So much for the new generation.  In an announcement that shocked us here at notinhalloffame, National League MVP, Ryan Braun has tested positive for a PED and will be suspended for fifty games next season.  Winning a Most Valuable Player Award can be a catalyst for a Hall of Fame slot, but despite being only in the first half of his career, how can we expect any shot for him now with Cooperstown keeping McGwire and Palmeiro out; with the likely trnd occuring for Clemens, Bonds and Sosa?   This is a huge disappointment for baseball.
Last modified on Thursday, 19 March 2015 18:47

Email This email address is being protected from spambots. You need JavaScript enabled to view it.

Comments   

0 #1 Darryl Tahirali -0001-11-30 00:00
Braun certainly has got off to a flying start in his five seasons in MLB, but it is still a long way to Cooperstown regardless of his suspension.

I would suggest, though, that Braun's situation is different from--and much more problematic than--the one facing current and upcoming players with PED problems. When McGwire, Palmeiro, Bonds, et al, juiced, there was not the formal punitive process for drug testing in place as there is now. Players (including Manny Ramirez) caught now have no excuse--the policy is explicit and formalized.

The rough parallel is gambling: Players such as Cobb and Speaker might have gambled on games before 1919, but MLB didn't have a policy in place to address it until after the 1919 Black Sox scandal; thus, Pete Rose has no excuse.

Same with Braun now. However, if the penalty is a 50-game suspension and not permanent banishment, and if Braun subsequently stays clean for the rest of a career that turns out to be worthy of HoF consideratio n, should he penalized by HoF voters if he indeed paid his penance, as prescribed by MLB rules, and continued with his career? Put another way, is the current punitive process designed to correct behaviour to ensure that the player is not subjected to ongoing ramification s, or is it a permanent Scarlet Letter that could affect post-career recognition?

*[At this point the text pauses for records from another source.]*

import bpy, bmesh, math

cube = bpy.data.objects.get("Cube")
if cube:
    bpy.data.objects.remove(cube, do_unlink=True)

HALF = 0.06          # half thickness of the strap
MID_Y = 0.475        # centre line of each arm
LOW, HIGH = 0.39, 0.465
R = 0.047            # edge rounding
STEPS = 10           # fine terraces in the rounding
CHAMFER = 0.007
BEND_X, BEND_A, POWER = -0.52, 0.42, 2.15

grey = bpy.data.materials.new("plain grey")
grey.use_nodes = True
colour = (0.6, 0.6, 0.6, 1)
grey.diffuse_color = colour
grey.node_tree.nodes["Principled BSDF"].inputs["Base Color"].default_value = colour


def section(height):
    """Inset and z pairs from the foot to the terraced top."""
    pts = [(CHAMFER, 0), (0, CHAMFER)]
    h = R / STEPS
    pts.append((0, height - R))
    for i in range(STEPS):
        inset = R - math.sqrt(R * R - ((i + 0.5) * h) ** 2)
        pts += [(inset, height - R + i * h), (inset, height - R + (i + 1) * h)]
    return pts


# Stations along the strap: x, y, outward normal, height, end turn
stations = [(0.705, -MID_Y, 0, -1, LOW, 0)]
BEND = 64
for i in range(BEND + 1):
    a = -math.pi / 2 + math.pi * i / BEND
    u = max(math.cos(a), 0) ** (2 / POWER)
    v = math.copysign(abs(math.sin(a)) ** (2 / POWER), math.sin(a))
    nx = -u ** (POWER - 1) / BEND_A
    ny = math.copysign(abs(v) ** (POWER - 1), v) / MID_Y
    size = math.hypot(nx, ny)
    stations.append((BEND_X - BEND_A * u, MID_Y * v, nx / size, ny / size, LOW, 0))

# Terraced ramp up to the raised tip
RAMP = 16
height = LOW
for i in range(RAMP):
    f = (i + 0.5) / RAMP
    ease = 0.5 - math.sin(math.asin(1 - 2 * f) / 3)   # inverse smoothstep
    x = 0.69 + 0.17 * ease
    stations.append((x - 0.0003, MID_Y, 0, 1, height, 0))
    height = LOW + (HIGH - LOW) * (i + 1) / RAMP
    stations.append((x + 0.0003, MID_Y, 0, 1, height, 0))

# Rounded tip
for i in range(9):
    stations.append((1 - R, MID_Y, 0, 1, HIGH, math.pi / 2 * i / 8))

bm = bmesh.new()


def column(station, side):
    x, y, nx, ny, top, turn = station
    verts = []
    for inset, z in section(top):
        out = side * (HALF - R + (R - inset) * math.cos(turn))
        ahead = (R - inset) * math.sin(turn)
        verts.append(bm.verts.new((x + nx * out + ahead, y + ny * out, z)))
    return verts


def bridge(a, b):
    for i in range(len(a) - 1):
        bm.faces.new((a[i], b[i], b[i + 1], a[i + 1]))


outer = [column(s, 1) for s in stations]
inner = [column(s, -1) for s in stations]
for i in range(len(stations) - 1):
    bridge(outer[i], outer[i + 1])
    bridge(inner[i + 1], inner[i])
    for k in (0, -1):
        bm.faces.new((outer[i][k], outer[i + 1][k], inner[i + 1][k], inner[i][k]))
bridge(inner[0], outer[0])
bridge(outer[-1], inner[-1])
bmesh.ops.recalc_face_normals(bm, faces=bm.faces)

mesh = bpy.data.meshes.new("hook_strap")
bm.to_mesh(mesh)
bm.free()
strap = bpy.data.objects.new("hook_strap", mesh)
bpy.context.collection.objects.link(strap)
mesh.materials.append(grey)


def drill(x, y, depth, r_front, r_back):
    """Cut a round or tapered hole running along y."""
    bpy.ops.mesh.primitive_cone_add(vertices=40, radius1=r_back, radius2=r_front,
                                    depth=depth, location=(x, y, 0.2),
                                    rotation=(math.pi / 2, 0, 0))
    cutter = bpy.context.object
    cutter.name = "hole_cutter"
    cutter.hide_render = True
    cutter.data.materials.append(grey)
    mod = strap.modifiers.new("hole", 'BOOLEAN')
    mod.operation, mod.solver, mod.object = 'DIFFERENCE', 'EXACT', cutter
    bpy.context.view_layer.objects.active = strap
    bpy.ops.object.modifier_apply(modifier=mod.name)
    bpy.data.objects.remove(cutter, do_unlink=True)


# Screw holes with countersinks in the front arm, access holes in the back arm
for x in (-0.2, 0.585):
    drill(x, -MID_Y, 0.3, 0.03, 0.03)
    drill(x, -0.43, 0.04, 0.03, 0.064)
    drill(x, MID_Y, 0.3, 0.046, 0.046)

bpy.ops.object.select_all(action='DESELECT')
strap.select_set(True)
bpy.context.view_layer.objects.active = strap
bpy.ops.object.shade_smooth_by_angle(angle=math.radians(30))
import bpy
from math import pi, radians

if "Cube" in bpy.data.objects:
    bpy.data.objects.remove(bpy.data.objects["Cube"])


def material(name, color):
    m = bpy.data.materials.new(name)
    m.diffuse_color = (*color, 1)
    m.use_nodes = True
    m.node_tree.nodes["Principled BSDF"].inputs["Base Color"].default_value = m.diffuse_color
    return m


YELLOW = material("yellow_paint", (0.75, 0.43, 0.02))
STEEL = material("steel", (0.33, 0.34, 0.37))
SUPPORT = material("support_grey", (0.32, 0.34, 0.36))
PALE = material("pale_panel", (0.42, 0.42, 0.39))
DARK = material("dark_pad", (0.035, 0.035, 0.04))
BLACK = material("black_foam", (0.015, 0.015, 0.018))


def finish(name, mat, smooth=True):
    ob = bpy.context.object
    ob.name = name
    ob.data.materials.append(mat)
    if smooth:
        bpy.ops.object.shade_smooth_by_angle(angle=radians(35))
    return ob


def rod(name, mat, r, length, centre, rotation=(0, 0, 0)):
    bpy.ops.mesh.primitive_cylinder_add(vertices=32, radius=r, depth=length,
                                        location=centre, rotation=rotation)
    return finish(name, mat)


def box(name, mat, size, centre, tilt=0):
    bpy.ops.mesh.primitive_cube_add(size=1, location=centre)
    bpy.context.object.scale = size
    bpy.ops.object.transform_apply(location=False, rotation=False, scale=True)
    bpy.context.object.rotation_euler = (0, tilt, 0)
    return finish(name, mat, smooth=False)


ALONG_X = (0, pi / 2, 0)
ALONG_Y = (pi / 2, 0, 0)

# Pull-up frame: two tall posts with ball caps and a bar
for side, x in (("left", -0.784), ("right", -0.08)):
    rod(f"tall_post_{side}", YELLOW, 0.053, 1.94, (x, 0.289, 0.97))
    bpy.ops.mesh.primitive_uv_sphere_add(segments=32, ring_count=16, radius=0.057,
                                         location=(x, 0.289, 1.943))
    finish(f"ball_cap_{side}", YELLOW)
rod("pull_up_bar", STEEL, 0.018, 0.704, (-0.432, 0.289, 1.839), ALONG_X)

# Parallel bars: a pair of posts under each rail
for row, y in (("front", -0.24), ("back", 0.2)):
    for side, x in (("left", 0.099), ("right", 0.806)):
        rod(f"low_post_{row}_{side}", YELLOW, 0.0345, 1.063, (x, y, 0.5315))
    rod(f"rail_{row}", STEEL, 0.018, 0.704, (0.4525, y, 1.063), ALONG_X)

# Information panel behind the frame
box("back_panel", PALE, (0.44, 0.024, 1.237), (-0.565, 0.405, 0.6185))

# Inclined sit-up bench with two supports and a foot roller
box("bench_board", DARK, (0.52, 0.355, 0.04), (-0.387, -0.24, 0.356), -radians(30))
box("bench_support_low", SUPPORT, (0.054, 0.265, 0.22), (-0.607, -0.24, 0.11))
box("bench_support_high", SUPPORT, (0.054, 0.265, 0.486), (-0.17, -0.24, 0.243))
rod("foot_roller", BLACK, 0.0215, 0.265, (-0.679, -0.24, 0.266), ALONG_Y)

That could be a very significant distinction in the future.
Quote

Add comment


Security code
Refresh